-- WORK TO BE COMPLETED --
Please check every line of the listing for "faces" and copy each line where it is found.

-- INFORMATION PROVIDED --

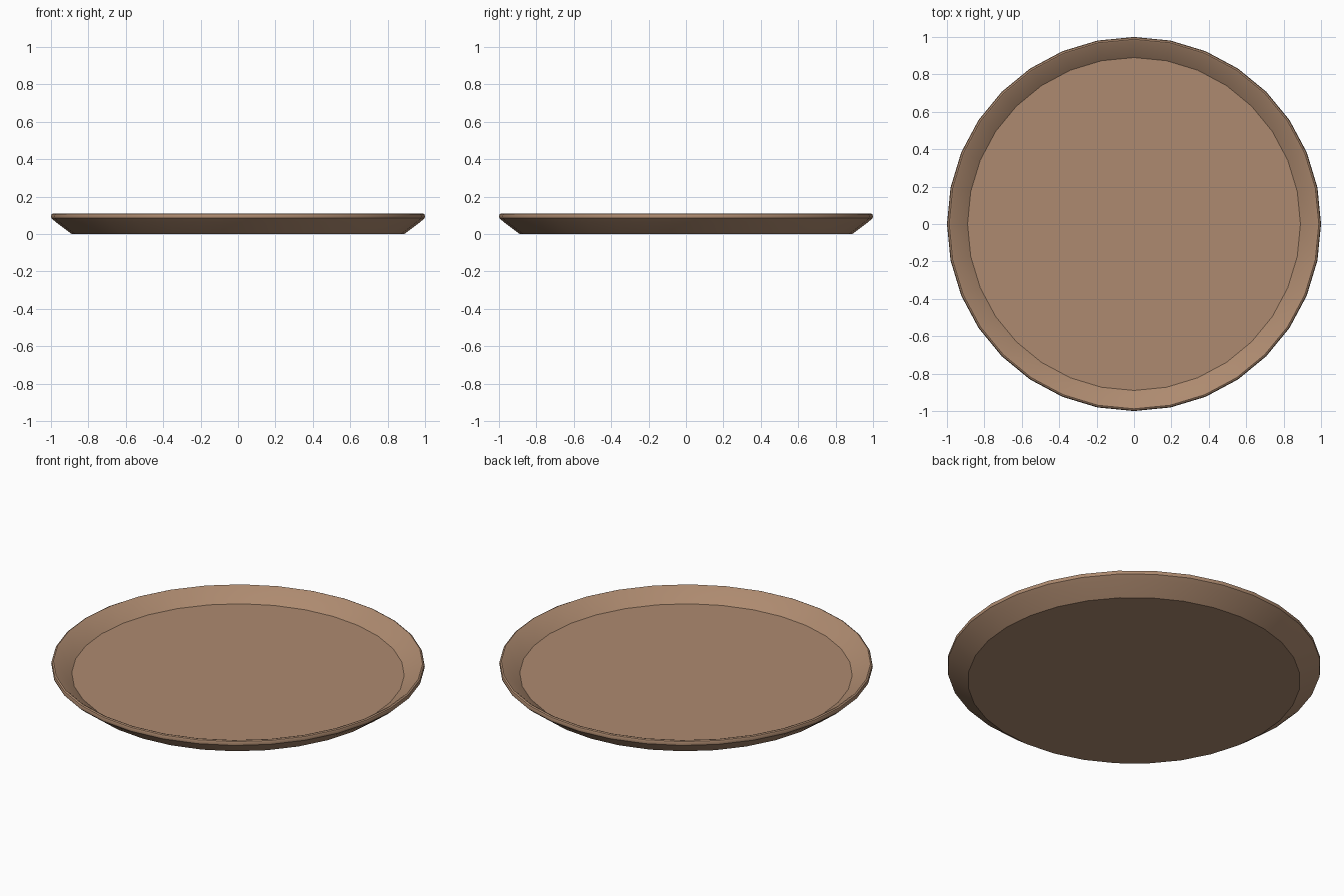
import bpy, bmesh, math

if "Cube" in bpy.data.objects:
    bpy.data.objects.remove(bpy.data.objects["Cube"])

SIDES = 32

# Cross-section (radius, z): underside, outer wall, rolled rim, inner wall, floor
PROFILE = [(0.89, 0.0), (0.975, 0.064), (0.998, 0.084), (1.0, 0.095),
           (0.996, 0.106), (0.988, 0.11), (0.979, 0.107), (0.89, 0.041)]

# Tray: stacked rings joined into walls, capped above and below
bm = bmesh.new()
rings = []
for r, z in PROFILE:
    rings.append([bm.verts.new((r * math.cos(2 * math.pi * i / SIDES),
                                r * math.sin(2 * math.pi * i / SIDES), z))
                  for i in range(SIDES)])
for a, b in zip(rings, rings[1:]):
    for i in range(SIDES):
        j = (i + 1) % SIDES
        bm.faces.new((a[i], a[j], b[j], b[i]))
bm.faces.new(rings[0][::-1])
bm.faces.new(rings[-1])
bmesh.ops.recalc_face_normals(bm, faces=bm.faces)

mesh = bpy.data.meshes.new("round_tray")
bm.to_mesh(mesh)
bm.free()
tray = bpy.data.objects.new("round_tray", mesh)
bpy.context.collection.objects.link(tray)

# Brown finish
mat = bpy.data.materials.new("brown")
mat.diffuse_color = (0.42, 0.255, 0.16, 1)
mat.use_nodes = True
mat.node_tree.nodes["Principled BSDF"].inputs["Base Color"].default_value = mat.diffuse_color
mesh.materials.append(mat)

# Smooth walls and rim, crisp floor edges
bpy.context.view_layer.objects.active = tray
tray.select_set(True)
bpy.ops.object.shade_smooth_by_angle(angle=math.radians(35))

--

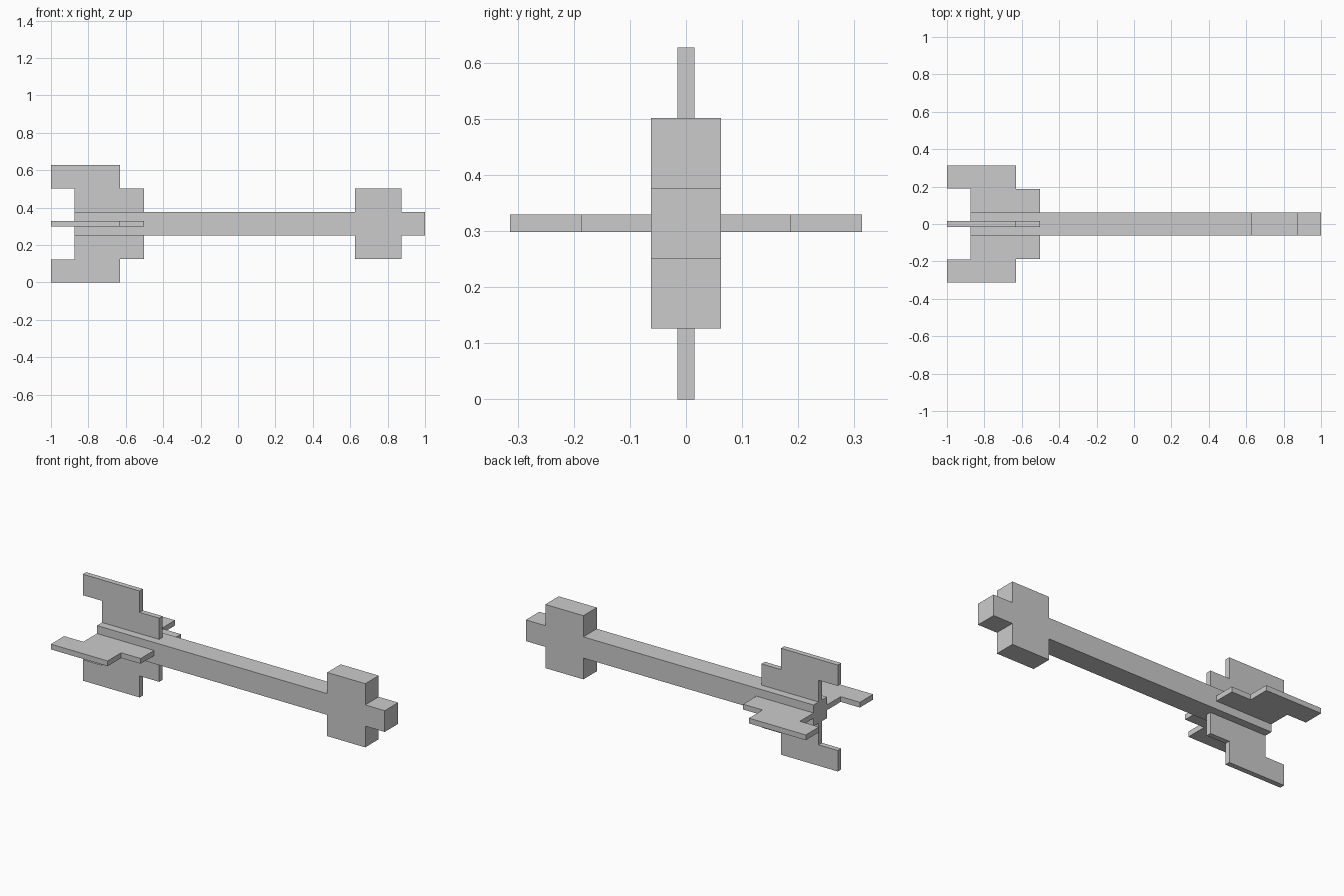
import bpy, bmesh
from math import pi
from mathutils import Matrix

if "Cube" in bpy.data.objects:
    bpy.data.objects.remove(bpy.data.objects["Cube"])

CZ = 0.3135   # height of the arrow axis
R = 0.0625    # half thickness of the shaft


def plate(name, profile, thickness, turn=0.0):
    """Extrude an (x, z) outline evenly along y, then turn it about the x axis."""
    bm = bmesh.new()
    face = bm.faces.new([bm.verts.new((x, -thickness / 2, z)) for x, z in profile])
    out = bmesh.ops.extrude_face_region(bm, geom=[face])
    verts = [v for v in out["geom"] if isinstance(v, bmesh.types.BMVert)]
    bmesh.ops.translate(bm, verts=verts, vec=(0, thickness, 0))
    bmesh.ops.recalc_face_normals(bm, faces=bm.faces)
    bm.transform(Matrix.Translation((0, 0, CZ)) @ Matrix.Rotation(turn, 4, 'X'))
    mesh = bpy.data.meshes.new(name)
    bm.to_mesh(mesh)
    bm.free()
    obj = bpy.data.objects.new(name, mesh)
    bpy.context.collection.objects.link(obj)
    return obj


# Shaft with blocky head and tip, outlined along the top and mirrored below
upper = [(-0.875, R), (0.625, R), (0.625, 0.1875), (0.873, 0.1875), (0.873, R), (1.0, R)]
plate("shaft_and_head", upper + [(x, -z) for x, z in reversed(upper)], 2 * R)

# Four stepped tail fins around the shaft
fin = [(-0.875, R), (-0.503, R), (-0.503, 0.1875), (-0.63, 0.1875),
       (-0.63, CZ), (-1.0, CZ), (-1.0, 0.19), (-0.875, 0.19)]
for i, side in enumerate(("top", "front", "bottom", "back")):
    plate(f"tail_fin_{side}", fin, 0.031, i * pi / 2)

-- RESPONSE TO THIS EXERCISE --
        bm.faces.new((a[i], a[j], b[j], b[i]))
bm.faces.new(rings[0][::-1])
bm.faces.new(rings[-1])
bmesh.ops.recalc_face_normals(bm, faces=bm.faces)
    face = bm.faces.new([bm.verts.new((x, -thickness / 2, z)) for x, z in profile])
    bmesh.ops.recalc_face_normals(bm, faces=bm.faces)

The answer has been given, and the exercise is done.